» EXERCISE GOAL
Search the records for the word "return". Copy every line where it appears.

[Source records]
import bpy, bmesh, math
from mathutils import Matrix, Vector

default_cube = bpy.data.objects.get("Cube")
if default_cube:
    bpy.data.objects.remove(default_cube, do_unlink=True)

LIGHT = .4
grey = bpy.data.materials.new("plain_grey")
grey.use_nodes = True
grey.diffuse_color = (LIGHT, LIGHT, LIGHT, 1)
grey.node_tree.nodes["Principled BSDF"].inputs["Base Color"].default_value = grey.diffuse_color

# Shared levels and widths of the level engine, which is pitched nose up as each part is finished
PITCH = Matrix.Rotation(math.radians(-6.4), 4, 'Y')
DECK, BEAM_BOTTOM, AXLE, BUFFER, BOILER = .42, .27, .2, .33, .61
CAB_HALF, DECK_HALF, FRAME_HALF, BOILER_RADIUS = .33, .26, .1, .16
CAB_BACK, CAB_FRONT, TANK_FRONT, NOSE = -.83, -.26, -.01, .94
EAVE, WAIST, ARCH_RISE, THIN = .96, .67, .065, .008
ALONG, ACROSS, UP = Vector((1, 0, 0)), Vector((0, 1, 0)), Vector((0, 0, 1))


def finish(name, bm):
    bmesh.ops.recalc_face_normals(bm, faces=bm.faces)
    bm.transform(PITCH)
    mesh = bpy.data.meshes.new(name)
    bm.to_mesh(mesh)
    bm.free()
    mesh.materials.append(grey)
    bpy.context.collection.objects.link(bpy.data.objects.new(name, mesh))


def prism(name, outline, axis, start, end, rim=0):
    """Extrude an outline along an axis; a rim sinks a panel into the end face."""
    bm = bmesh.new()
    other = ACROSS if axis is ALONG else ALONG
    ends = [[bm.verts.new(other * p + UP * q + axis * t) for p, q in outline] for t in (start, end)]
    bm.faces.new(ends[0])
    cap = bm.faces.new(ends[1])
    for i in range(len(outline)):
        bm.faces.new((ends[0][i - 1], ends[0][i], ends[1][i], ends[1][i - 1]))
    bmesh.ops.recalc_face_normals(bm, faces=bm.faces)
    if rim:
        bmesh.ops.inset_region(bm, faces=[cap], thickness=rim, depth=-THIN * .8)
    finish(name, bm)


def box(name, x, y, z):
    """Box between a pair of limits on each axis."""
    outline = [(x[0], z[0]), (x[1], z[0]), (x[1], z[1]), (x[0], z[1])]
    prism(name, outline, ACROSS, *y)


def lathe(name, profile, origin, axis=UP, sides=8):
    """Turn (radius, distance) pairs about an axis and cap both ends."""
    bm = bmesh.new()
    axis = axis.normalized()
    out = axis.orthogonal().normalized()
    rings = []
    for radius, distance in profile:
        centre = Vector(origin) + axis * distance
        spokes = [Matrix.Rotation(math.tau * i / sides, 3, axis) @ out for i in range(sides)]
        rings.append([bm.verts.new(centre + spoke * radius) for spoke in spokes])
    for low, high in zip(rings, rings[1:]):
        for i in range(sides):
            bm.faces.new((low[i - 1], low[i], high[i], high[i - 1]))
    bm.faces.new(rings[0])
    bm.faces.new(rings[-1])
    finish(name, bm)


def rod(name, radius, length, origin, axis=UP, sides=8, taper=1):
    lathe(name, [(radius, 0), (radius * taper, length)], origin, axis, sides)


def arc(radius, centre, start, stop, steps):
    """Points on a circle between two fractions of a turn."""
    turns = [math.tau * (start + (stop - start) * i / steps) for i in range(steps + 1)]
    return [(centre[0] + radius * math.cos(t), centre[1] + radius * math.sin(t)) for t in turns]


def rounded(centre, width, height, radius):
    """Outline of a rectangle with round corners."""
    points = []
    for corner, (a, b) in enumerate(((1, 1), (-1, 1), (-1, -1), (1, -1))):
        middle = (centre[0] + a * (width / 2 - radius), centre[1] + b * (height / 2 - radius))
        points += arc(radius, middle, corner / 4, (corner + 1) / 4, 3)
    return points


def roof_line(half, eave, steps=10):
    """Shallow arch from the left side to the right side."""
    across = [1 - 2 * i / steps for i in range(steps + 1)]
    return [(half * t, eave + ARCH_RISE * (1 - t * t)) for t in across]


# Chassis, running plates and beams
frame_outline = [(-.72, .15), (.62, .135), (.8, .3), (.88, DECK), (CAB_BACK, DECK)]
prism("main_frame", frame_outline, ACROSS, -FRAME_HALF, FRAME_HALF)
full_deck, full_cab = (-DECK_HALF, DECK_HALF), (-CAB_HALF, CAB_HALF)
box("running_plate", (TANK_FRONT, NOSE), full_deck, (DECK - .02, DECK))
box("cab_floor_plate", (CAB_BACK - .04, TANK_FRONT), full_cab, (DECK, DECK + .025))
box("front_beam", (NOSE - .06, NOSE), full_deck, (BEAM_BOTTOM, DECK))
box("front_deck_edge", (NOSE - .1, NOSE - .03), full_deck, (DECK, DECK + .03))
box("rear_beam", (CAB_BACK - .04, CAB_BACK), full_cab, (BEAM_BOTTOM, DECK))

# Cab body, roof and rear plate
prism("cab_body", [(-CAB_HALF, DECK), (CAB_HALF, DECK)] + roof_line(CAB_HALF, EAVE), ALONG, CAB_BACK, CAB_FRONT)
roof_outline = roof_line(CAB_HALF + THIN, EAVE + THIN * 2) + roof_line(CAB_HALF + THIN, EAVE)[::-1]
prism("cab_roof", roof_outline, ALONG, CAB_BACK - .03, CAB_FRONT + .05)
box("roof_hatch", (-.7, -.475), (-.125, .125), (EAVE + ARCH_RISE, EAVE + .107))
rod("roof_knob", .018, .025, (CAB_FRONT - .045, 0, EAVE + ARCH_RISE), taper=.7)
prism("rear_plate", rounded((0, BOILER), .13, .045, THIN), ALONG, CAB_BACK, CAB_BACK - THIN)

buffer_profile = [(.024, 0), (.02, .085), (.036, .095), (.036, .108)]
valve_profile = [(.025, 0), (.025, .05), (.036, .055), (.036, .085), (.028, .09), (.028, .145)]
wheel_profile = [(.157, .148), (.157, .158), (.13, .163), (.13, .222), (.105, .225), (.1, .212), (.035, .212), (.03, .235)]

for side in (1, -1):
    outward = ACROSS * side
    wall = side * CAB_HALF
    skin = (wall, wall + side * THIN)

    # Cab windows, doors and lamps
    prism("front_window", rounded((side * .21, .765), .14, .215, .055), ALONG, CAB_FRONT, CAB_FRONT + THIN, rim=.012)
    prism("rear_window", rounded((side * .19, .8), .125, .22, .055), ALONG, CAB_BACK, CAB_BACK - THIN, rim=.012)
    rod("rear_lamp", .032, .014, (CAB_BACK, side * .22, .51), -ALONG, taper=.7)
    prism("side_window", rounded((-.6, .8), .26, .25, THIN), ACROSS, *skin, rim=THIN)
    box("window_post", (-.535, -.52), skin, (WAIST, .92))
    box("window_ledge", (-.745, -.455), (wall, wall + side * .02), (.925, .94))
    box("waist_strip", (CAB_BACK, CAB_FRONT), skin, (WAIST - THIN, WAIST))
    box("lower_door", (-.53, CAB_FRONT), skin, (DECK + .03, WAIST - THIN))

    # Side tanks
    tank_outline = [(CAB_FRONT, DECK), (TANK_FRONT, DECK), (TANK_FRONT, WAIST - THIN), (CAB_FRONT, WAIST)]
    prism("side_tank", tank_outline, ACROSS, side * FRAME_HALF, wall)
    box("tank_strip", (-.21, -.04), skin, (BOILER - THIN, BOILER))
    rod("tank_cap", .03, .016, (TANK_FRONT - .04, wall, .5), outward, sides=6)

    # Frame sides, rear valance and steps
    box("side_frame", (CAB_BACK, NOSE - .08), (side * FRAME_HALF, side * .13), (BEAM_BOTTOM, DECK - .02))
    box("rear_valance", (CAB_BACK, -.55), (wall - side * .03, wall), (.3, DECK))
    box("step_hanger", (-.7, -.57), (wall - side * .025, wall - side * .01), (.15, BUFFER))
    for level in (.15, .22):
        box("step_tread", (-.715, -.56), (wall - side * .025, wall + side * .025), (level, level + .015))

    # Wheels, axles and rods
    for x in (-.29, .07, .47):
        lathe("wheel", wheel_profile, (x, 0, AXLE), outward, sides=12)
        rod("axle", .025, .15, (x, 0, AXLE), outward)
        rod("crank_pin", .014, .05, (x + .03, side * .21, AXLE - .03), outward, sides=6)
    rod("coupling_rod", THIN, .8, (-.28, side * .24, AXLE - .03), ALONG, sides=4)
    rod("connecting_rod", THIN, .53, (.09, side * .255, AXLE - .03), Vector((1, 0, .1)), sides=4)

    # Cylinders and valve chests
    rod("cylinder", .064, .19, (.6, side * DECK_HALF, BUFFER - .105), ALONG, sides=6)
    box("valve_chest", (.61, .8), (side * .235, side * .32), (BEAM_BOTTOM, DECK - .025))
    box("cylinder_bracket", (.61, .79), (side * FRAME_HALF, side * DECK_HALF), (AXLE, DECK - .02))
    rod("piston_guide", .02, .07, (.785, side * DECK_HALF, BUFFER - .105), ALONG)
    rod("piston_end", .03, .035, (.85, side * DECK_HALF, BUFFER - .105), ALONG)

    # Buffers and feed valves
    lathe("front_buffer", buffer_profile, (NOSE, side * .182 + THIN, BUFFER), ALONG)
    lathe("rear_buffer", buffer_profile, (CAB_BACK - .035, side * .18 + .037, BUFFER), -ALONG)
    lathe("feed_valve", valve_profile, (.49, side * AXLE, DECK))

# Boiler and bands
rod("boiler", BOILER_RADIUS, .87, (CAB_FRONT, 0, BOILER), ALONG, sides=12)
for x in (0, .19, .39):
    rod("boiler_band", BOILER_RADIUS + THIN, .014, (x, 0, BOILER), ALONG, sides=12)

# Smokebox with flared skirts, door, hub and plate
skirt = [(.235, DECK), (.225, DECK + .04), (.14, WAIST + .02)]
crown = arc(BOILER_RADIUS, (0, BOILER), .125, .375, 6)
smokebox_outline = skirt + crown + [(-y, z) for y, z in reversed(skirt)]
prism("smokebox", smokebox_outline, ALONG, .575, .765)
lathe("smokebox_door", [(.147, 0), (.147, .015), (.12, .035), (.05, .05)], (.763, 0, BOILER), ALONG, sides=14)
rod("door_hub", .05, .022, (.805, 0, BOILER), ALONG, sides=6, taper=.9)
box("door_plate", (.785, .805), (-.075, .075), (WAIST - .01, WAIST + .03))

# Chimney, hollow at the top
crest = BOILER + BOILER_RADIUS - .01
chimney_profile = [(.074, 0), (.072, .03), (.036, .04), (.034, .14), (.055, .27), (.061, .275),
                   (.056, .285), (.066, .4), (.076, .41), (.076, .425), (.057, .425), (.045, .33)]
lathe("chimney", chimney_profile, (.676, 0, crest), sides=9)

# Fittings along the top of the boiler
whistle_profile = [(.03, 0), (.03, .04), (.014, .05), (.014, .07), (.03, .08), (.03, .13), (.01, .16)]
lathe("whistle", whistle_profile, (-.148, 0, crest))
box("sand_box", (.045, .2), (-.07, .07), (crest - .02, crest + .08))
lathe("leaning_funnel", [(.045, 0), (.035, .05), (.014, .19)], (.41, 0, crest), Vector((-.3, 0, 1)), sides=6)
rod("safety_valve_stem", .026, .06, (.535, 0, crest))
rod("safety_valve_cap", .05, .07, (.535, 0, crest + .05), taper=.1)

» SOLUTION FOR THIS PROBLEM
    return [(centre[0] + radius * math.cos(t), centre[1] + radius * math.sin(t)) for t in turns]
    return points
    return [(half * t, eave + ARCH_RISE * (1 - t * t)) for t in across]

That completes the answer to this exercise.